Community Violence Around the World

Community violence affects Americans more than any other country in the world. In fact, the Center for Disease Control has published reports claiming that America is perhaps the world’s most violent country. Children who grow up in crime stricken neighborhoods or live in areas of the world in which war makes it impossible to walk outside without fear of death are especially susceptible to post traumatic stress disorder. The underdeveloped mental capacities of children everywhere do not allow them to cope with the fears faced from traumatic events as an adult might. However, many adults are just as likely to be stricken with post traumatic stress disorder under such extreme conditions.

Self Harm

Self harm is a byproduct of post traumatic stress disorder. Some individuals seek to take their suffering out on themselves by mutilating their own bodies. Approximately one in every one thousand people engages in some form of self harm every year. Research shows that an alarmingly high number of people engage in self harm and, subsequently, need some type of psychological therapy to overcome their self-destructive behavior.

Females are more likely to engage in self harm than their male counterparts. Common indicators of whether a person will engage in self harm include their childhood sexual history, their overall childhood in terms of the affection and care that they received, and whether or not they were abused either sexually or physically during their childhood.

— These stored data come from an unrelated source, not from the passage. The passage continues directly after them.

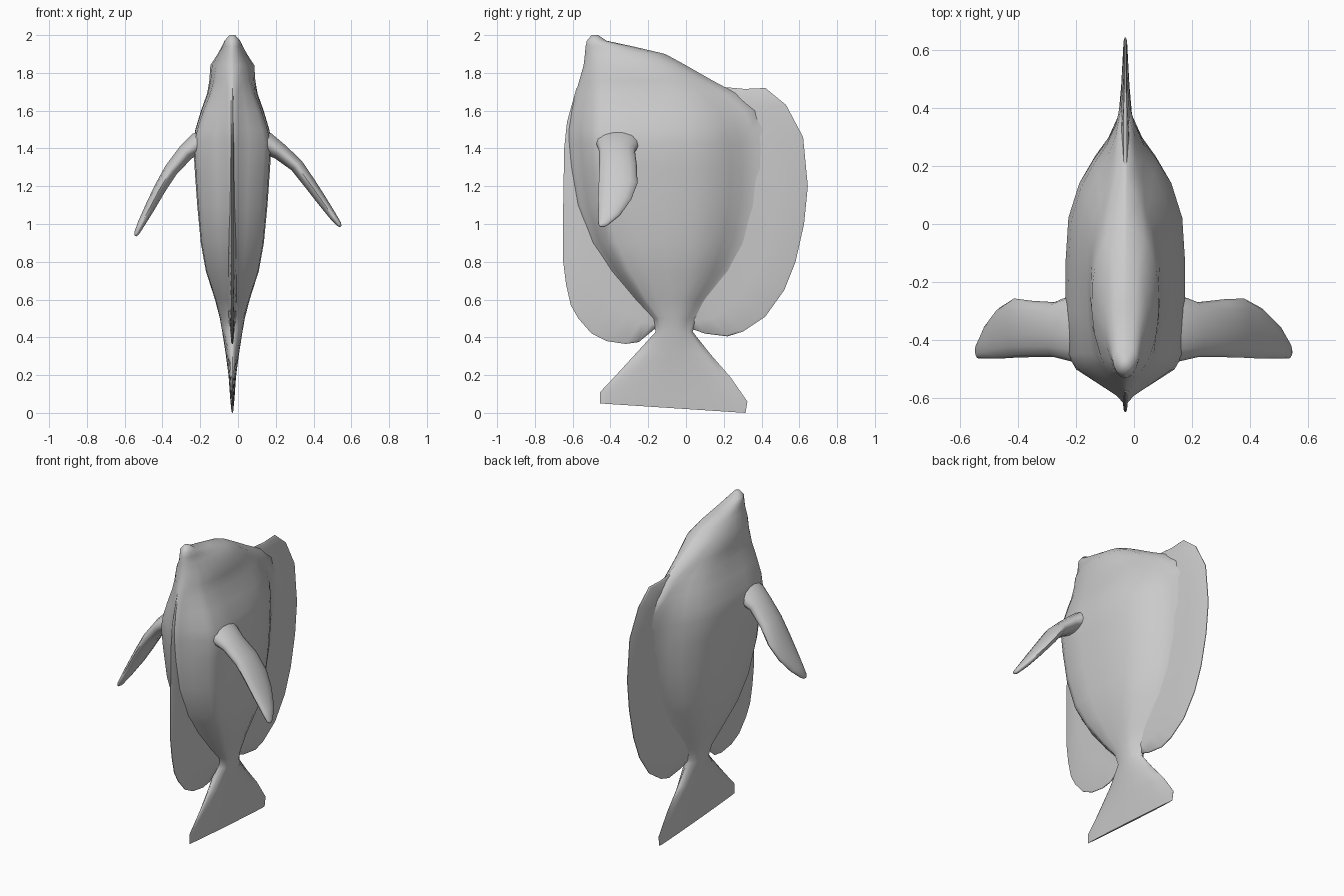
import bpy, bmesh, math
from mathutils import Vector

CX = -0.03  # the body's own plane of symmetry


def loft(name, rings):
    """Skin a list of equal-length rings and cap both ends."""
    bm = bmesh.new()
    rows = [[bm.verts.new(p) for p in ring] for ring in rings]
    n = len(rows[0])
    for a, b in zip(rows, rows[1:]):
        for i in range(n):
            j = (i + 1) % n
            bm.faces.new((a[i], a[j], b[j], b[i]))
    bm.faces.new(rows[0])
    bm.faces.new(rows[-1])
    bmesh.ops.recalc_face_normals(bm, faces=bm.faces)
    mesh = bpy.data.meshes.new(name)
    bm.to_mesh(mesh)
    bm.free()
    ob = bpy.data.objects.new(name, mesh)
    bpy.context.collection.objects.link(ob)
    bpy.ops.object.select_all(action='DESELECT')
    ob.select_set(True)
    bpy.context.view_layer.objects.active = ob
    bpy.ops.object.shade_smooth_by_angle(angle=math.radians(60))
    return ob


# Body cross-section: position front to back, and relative half width
# (lens with flared edges, plain rounded form)
LENS = [(-1, .03), (-.95, .13), (-.88, .42), (-.78, .82), (-.68, .97), (-.4, 1),
        (-.1, 1), (.2, .95), (.42, .77), (.58, .52), (.7, .29), (.84, .12), (1, .05)]


def body_ring(zf, zb, y0, y1, hw, mix):
    side = []
    for t, w in LENS:
        u = (t + 1) / 2
        w = w * (1 - mix) + mix * max(.05, (1 - t * t) ** .5)
        side.append((hw * w, y0 + (y1 - y0) * u, zf + (zb - zf) * u))
    return ([(CX + x, y, z) for x, y, z in side]
            + [(CX - x, y, z) for x, y, z in reversed(side)])


# Tail, body and head: front z, back z, front y, back y, half width, roundness
loft("body_and_tail", [body_ring(*s) for s in [
    (.05, 0, -.455, .315, .006, 1), (.11, .06, -.455, .325, .012, 1),
    (.2, .19, -.37, .235, .02, 1), (.32, .31, -.26, .13, .036, 1),
    (.43, .43, -.16, .035, .054, .8), (.5, .5, -.18, .06, .066, .4),
    (.6, .6, -.28, .15, .092, .1), (.75, .75, -.41, .29, .14, 0),
    (.9, .9, -.51, .38, .167, 0), (1.1, 1.1, -.58, .44, .186, 0),
    (1.3, 1.3, -.61, .46, .2, 0), (1.43, 1.43, -.62, .45, .207, 0),
    (1.5, 1.5, -.62, .43, .196, .1), (1.6, 1.6, -.605, .38, .166, .2),
    (1.69, 1.69, -.585, .27, .134, .4),
    (1.76, 1.76, -.565, .14, .122, .7), (1.84, 1.84, -.542, 0, .117, 1),
    (1.9, 1.9, -.535, -.11, .078, 1), (1.94, 1.94, -.532, -.28, .056, 1),
    (1.97, 1.97, -.525, -.42, .042, 1), (2, 2, -.5, -.465, .015, 1)]])


# Thin vertical fins: outer edge (y, z), buried root (y, z)
def blade(name, pairs):
    rings = []
    for oy, oz, iy, iz in pairs:
        ring = []
        for t, w in ((0, .002), (.04, .006), (.5, .014), (1, .028)):
            ring.append((w, oy + (iy - oy) * t, oz + (iz - oz) * t))
        rings.append([(CX + w, y, z) for w, y, z in ring]
                     + [(CX - w, y, z) for w, y, z in reversed(ring)])
    loft(name, rings)


blade("back_fin", [
    (.03, .445, -.03, .52), (.1, .42, 0, .55), (.22, .405, .05, .6),
    (.3, .43, .09, .65), (.42, .51, .14, .72), (.52, .65, .2, .82),
    (.58, .8, .25, .92), (.625, 1, .3, 1.05), (.645, 1.2, .32, 1.2),
    (.62, 1.46, .3, 1.42), (.53, 1.63, .26, 1.5), (.42, 1.72, .2, 1.54),
    (.31, 1.715, .16, 1.58), (.2, 1.725, .12, 1.6), (.1, 1.78, .05, 1.62)])
blade("belly_fin", [
    (-.165, .445, -.1, .5), (-.25, .375, -.12, .56), (-.32, .365, -.15, .6),
    (-.42, .38, -.2, .66), (-.5, .42, -.25, .72), (-.57, .5, -.3, .8),
    (-.61, .57, -.35, .88), (-.635, .68, -.4, .96), (-.65, .8, -.43, 1.04),
    (-.65, 1.1, -.45, 1.2), (-.645, 1.4, -.45, 1.4), (-.63, 1.54, -.45, 1.54),
    (-.58, 1.72, -.45, 1.68)])


# Side fins: centre x, centre z, front y, back y, half thickness
def side_fin(name, stations):
    rings = []
    for i, (x, z, y0, y1, h) in enumerate(stations):
        a, b = stations[max(i - 1, 0)], stations[min(i + 1, len(stations) - 1)]
        d = Vector((b[0] - a[0], 0, b[1] - a[1])).normalized()
        n = Vector((-d.z, 0, d.x))
        mid, half = (y0 + y1) / 2, (y1 - y0) / 2
        rings.append([Vector((x, mid + half * math.cos(k * math.tau / 14), z))
                      + n * h * math.sin(k * math.tau / 14) for k in range(14)])
    loft(name, rings)


side_fin("right_side_fin", [
    (.06, 1.45, -.49, -.21, .07), (.155, 1.425, -.475, -.245, .06),
    (.22, 1.385, -.46, -.27, .046), (.31, 1.31, -.46, -.26, .038),
    (.38, 1.215, -.462, -.257, .033), (.44, 1.13, -.465, -.29, .028),
    (.5, 1.045, -.465, -.35, .021), (.535, .998, -.465, -.41, .014),
    (.543, .986, -.455, -.43, .005)])
side_fin("left_side_fin", [
    (-.12, 1.45, -.49, -.21, .07), (-.215, 1.425, -.475, -.245, .06),
    (-.275, 1.38, -.46, -.27, .046), (-.355, 1.285, -.46, -.265, .038),
    (-.415, 1.185, -.462, -.257, .033), (-.465, 1.09, -.465, -.29, .028),
    (-.51, 1.005, -.465, -.35, .021), (-.537, .95, -.465, -.41, .014),
    (-.543, .937, -.455, -.43, .005)])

Often, self harm coexists with other forms of body destruction such as drug abuse. Therapists usually use dialectical behavior therapy to treat individuals who harm themselves. This therapy teaches the individual alternates routs of dealing with their painful emotions and feelings and allows them to work through their problems both in a personal and a group setting.